● Assignment: Please quote only the lines that start at the one with "(.243 + out, .12, 1.44, .08, .09), (.265" and go on to the last line of the data, both ends kept.

● Materials provided:

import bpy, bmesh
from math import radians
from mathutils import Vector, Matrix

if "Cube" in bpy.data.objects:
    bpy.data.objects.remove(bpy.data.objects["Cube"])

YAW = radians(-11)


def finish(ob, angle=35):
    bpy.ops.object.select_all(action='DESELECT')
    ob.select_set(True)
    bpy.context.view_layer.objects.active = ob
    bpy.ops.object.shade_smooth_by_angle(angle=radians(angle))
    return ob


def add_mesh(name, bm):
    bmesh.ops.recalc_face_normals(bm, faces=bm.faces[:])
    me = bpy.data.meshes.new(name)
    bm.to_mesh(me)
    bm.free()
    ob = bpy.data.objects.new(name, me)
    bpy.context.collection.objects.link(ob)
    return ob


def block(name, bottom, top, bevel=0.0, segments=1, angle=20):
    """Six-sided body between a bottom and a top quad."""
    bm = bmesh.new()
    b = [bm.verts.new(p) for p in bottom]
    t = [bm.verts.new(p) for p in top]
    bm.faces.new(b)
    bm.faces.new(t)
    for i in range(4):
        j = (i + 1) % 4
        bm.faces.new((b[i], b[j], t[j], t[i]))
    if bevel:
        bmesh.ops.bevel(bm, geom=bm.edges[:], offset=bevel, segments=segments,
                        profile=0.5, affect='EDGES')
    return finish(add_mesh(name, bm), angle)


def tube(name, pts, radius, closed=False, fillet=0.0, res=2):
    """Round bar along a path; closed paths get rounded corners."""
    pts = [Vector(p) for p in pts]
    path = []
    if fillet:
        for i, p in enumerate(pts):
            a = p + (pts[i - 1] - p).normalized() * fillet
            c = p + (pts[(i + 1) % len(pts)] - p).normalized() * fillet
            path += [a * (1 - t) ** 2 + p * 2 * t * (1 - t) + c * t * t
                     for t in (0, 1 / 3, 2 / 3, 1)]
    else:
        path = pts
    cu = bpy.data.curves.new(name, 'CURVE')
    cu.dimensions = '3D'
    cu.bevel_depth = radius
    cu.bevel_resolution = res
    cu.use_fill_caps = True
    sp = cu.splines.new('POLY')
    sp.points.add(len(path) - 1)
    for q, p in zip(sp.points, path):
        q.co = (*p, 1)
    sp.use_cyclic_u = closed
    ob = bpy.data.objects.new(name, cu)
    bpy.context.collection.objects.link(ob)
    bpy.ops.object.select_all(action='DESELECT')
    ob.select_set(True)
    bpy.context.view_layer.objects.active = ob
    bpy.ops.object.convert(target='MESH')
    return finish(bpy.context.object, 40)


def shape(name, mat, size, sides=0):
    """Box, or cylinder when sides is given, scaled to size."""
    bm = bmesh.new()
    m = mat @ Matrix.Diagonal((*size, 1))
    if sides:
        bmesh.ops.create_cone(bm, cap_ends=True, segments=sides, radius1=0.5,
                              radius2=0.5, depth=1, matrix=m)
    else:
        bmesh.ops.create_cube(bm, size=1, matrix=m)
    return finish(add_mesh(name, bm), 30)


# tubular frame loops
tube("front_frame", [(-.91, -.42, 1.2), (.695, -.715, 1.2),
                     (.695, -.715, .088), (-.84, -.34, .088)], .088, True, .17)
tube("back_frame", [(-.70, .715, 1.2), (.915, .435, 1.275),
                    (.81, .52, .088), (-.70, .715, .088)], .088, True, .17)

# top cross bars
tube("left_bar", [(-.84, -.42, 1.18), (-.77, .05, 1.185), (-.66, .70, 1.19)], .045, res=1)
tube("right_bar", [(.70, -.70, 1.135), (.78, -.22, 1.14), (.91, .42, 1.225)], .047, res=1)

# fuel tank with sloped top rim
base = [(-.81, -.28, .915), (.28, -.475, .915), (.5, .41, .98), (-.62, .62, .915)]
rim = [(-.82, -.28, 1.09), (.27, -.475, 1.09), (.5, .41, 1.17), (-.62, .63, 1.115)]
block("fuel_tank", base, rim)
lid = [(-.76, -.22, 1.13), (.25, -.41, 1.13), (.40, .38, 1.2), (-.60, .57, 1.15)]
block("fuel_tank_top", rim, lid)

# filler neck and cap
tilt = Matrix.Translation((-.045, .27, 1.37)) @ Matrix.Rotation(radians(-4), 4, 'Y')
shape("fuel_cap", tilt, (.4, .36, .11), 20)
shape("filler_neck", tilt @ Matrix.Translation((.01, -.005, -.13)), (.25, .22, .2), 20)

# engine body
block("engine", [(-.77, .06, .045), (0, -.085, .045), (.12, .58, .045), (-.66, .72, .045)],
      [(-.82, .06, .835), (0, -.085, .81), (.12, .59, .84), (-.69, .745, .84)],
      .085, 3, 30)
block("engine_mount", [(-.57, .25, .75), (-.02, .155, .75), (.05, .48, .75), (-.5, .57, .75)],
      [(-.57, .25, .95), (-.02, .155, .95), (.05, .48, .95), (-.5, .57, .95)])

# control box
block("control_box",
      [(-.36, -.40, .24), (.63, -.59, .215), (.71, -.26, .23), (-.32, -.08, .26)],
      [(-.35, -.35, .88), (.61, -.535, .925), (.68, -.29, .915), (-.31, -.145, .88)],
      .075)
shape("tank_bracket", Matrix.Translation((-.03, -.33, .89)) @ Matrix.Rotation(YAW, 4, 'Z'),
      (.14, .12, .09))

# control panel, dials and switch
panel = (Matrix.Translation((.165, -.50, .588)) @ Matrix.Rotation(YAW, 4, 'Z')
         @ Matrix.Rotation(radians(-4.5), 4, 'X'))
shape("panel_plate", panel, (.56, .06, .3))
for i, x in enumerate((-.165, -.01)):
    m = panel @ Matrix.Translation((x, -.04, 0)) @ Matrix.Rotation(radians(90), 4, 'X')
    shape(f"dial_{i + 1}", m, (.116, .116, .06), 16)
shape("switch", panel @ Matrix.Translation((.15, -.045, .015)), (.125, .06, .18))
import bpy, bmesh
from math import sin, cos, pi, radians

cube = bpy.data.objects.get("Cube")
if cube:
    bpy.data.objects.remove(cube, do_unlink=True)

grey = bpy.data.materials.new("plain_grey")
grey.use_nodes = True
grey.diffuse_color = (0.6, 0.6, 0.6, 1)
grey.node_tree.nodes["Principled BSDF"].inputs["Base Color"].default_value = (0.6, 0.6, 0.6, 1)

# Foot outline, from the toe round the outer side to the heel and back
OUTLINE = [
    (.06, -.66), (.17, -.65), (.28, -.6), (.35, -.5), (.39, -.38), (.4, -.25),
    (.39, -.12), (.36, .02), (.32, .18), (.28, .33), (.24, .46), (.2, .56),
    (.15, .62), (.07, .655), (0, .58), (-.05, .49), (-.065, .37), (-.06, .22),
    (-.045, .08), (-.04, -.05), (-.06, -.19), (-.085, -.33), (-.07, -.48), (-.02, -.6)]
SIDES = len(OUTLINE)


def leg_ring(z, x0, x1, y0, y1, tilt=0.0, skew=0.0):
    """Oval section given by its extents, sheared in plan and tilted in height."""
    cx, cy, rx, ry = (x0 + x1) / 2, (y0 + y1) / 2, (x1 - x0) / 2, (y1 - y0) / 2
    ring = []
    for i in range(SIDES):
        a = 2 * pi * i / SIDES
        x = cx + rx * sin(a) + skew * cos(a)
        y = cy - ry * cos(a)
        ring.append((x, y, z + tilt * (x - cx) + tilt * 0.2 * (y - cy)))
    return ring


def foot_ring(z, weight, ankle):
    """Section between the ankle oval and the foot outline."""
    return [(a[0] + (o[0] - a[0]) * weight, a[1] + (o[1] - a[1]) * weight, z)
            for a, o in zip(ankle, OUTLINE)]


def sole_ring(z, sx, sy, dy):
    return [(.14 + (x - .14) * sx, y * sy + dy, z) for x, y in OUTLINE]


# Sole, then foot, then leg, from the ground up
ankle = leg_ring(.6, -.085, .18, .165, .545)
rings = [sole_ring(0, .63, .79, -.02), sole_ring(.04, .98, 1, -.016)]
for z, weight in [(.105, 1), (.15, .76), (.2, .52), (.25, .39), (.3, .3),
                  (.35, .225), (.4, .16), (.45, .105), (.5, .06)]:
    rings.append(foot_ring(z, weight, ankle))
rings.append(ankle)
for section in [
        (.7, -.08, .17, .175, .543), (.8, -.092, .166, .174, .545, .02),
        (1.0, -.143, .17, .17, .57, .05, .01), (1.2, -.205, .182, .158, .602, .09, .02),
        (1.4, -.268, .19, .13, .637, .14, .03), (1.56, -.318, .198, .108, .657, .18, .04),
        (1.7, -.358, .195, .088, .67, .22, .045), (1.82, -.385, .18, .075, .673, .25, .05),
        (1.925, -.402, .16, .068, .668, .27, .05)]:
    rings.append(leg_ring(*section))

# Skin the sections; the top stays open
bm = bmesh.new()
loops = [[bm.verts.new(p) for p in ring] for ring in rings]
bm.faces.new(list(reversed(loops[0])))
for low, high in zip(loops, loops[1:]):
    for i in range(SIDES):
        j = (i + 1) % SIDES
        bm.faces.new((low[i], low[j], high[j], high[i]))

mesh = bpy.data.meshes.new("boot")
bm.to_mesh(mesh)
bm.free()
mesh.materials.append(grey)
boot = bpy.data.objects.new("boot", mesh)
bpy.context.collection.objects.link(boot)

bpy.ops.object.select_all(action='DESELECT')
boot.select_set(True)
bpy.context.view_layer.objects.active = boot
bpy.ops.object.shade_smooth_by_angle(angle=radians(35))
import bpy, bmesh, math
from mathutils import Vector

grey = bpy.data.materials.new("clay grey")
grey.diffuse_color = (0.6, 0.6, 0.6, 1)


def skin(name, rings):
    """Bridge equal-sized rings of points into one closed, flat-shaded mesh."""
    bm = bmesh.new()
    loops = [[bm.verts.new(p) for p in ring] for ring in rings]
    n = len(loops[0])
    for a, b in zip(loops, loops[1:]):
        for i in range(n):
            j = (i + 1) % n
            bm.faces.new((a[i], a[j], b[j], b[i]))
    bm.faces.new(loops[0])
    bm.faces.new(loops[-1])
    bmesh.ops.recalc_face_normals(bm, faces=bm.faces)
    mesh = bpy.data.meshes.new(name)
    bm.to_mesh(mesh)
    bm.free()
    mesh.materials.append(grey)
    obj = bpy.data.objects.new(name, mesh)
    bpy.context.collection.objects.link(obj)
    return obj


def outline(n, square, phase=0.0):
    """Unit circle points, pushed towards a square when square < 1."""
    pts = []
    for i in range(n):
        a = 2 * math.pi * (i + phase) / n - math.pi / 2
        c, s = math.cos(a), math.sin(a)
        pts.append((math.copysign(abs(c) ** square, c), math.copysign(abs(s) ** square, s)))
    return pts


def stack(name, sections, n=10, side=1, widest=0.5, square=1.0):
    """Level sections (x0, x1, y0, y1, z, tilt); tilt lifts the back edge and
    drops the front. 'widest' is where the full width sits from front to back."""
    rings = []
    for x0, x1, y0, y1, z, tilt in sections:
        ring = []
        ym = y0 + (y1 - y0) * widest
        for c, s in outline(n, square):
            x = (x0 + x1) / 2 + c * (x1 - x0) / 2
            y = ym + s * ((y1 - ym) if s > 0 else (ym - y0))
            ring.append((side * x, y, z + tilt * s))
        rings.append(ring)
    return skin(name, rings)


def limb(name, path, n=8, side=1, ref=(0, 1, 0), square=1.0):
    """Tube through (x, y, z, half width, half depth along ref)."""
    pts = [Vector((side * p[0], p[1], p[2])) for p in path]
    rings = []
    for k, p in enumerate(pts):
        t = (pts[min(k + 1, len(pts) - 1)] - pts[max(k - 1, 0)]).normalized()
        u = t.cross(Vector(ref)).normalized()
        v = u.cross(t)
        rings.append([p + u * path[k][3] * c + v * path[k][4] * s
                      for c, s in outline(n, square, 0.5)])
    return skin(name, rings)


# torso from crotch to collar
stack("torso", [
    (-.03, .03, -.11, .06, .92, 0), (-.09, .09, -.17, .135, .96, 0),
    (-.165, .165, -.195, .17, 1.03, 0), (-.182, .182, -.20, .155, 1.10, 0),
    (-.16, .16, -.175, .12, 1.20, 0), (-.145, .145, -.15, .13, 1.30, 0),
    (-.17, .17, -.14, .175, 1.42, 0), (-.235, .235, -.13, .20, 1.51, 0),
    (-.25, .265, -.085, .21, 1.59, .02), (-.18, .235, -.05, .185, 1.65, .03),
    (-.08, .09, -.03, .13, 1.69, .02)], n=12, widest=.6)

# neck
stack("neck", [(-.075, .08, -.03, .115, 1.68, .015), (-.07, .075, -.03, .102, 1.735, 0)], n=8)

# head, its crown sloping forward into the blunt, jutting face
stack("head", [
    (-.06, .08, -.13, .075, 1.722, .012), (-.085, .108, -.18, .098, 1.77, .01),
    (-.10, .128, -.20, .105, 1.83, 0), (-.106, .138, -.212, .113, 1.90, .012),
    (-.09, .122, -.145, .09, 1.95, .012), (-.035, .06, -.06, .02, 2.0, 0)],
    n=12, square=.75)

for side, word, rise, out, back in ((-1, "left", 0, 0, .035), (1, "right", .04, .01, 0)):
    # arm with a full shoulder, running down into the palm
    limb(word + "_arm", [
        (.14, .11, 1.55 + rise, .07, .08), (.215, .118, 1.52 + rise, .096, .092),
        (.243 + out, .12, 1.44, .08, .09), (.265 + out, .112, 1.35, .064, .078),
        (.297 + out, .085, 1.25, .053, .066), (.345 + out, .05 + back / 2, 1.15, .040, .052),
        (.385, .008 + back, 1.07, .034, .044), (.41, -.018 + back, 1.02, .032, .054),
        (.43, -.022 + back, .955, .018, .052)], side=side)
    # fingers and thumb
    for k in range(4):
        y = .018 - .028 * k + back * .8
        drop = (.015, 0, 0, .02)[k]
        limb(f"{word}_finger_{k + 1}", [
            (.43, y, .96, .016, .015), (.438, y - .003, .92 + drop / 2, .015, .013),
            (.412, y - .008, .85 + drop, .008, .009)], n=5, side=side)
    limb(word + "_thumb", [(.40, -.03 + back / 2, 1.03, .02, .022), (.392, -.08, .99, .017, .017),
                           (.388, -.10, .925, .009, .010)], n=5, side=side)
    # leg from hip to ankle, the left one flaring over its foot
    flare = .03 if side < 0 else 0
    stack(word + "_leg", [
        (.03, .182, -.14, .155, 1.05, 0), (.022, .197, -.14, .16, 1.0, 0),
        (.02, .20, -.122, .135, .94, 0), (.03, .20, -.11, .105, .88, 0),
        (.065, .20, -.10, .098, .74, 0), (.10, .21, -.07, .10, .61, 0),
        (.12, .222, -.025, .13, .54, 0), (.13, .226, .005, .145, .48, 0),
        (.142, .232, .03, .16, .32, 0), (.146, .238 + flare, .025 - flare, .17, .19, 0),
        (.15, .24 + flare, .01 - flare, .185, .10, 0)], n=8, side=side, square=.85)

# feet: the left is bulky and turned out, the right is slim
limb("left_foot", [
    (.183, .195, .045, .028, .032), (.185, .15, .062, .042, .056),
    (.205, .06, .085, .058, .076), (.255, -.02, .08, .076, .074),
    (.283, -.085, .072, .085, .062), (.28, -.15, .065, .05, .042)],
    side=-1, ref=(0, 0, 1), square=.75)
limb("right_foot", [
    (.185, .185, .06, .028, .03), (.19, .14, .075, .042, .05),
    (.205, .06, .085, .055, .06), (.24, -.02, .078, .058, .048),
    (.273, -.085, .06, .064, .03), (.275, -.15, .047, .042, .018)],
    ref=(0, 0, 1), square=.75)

● Finished exercise:
        (.243 + out, .12, 1.44, .08, .09), (.265 + out, .112, 1.35, .064, .078),
        (.297 + out, .085, 1.25, .053, .066), (.345 + out, .05 + back / 2, 1.15, .040, .052),
        (.385, .008 + back, 1.07, .034, .044), (.41, -.018 + back, 1.02, .032, .054),
        (.43, -.022 + back, .955, .018, .052)], side=side)
    # fingers and thumb
    for k in range(4):
        y = .018 - .028 * k + back * .8
        drop = (.015, 0, 0, .02)[k]
        limb(f"{word}_finger_{k + 1}", [
            (.43, y, .96, .016, .015), (.438, y - .003, .92 + drop / 2, .015, .013),
            (.412, y - .008, .85 + drop, .008, .009)], n=5, side=side)
    limb(word + "_thumb", [(.40, -.03 + back / 2, 1.03, .02, .022), (.392, -.08, .99, .017, .017),
                           (.388, -.10, .925, .009, .010)], n=5, side=side)
    # leg from hip to ankle, the left one flaring over its foot
    flare = .03 if side < 0 else 0
    stack(word + "_leg", [
        (.03, .182, -.14, .155, 1.05, 0), (.022, .197, -.14, .16, 1.0, 0),
        (.02, .20, -.122, .135, .94, 0), (.03, .20, -.11, .105, .88, 0),
        (.065, .20, -.10, .098, .74, 0), (.10, .21, -.07, .10, .61, 0),
        (.12, .222, -.025, .13, .54, 0), (.13, .226, .005, .145, .48, 0),
        (.142, .232, .03, .16, .32, 0), (.146, .238 + flare, .025 - flare, .17, .19, 0),
        (.15, .24 + flare, .01 - flare, .185, .10, 0)], n=8, side=side, square=.85)

# feet: the left is bulky and turned out, the right is slim
limb("left_foot", [
    (.183, .195, .045, .028, .032), (.185, .15, .062, .042, .056),
    (.205, .06, .085, .058, .076), (.255, -.02, .08, .076, .074),
    (.283, -.085, .072, .085, .062), (.28, -.15, .065, .05, .042)],
    side=-1, ref=(0, 0, 1), square=.75)
limb("right_foot", [
    (.185, .185, .06, .028, .03), (.19, .14, .075, .042, .05),
    (.205, .06, .085, .055, .06), (.24, -.02, .078, .058, .048),
    (.273, -.085, .06, .064, .03), (.275, -.15, .047, .042, .018)],
    ref=(0, 0, 1), square=.75)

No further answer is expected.